* _PROBLEM REQUIREMENTS_
For the entries that follow, restate word for word the line containing "grey.diffuse_color = colour", the line containing "bpy.context.view_layer.objects.active = target", and every line that lies between them.
--- MATERIAL PROVIDED Enclosed Below ---
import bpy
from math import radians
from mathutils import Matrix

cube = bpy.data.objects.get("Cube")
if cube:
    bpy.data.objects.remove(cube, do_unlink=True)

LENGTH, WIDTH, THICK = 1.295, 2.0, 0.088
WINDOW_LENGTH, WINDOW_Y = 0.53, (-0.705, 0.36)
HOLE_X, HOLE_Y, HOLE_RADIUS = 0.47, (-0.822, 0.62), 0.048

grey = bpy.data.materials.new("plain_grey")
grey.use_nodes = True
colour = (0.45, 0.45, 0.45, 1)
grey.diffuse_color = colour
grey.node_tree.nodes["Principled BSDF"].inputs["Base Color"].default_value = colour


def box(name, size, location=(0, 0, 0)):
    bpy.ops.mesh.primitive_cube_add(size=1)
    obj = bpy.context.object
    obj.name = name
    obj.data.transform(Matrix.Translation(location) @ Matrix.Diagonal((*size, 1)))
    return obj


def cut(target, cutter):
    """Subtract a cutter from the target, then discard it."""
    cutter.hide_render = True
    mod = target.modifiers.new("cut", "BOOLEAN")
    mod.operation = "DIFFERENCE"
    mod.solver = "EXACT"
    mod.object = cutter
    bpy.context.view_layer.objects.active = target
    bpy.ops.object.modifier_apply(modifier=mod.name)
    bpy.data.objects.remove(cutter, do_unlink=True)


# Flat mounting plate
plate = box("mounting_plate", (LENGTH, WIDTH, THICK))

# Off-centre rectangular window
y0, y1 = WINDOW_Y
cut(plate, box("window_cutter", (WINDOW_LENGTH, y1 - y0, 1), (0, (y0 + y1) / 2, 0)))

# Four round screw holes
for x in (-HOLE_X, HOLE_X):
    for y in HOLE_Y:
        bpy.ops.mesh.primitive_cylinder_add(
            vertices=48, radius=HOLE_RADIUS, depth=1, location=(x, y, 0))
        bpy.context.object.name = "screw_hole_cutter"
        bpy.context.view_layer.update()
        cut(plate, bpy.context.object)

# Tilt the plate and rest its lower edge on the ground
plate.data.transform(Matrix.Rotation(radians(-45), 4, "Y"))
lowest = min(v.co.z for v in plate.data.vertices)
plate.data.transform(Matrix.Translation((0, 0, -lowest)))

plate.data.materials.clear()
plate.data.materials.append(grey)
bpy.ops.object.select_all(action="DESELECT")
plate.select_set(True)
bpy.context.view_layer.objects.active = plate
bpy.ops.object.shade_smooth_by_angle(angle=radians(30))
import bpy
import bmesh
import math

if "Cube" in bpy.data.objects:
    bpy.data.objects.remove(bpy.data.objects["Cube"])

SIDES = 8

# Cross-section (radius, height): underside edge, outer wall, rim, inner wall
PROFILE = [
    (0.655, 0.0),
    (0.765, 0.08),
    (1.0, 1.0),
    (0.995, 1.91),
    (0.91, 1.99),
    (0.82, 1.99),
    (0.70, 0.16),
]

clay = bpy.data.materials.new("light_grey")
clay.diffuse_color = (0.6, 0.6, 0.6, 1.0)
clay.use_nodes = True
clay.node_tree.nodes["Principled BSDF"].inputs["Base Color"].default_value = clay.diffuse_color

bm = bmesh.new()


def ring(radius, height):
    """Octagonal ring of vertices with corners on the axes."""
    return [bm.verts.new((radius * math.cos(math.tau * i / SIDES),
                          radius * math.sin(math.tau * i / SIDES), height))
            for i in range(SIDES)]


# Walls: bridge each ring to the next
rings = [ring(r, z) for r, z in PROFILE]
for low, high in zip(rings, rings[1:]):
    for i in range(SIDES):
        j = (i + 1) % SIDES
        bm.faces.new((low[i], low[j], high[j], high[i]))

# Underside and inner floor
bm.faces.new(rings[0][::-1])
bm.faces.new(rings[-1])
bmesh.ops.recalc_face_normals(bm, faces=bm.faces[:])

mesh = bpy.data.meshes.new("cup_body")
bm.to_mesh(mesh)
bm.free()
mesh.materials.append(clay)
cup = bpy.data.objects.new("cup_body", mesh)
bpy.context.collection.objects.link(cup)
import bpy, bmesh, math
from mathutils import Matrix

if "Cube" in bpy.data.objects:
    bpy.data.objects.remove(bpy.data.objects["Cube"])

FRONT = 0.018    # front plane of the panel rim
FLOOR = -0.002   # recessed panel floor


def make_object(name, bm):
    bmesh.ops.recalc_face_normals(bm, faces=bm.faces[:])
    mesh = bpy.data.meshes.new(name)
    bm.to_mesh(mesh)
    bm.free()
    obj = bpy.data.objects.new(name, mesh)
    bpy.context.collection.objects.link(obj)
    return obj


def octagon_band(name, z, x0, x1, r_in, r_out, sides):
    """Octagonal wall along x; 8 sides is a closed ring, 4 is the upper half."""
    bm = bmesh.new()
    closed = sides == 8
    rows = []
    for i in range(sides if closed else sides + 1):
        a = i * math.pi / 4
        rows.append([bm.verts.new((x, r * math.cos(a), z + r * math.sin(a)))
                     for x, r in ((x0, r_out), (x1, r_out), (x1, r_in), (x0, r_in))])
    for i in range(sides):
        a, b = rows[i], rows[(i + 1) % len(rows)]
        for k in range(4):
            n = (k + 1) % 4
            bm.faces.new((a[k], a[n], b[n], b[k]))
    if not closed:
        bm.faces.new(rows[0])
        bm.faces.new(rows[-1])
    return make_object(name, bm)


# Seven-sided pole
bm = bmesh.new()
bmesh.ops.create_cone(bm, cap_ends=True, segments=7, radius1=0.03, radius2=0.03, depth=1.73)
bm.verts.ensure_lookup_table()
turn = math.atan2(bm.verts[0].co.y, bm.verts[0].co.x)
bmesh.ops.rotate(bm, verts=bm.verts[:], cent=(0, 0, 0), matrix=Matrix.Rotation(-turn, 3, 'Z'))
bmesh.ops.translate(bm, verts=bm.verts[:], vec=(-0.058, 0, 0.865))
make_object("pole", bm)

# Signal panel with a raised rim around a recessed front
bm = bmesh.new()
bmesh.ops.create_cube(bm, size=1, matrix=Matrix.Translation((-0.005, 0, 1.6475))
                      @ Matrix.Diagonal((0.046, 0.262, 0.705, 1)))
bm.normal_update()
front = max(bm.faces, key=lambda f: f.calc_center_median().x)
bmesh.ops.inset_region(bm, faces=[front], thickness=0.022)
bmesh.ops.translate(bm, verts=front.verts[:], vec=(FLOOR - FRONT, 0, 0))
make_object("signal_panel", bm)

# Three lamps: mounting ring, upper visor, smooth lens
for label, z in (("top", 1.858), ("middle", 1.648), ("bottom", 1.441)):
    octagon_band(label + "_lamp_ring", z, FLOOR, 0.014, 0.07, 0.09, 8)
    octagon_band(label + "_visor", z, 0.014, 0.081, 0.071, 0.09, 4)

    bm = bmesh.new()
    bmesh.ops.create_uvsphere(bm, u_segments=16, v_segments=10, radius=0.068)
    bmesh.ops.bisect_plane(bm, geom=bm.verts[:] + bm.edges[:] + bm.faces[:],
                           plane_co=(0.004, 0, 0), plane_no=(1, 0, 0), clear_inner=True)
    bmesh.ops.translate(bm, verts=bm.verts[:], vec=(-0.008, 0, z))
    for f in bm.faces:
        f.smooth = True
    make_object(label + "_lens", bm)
--- End of Enclosed MATERIAL PROVIDED ---
* _ANSWER SPACE_
grey.diffuse_color = colour
grey.node_tree.nodes["Principled BSDF"].inputs["Base Color"].default_value = colour


def box(name, size, location=(0, 0, 0)):
    bpy.ops.mesh.primitive_cube_add(size=1)
    obj = bpy.context.object
    obj.name = name
    obj.data.transform(Matrix.Translation(location) @ Matrix.Diagonal((*size, 1)))
    return obj


def cut(target, cutter):
    """Subtract a cutter from the target, then discard it."""
    cutter.hide_render = True
    mod = target.modifiers.new("cut", "BOOLEAN")
    mod.operation = "DIFFERENCE"
    mod.solver = "EXACT"
    mod.object = cutter
    bpy.context.view_layer.objects.active = target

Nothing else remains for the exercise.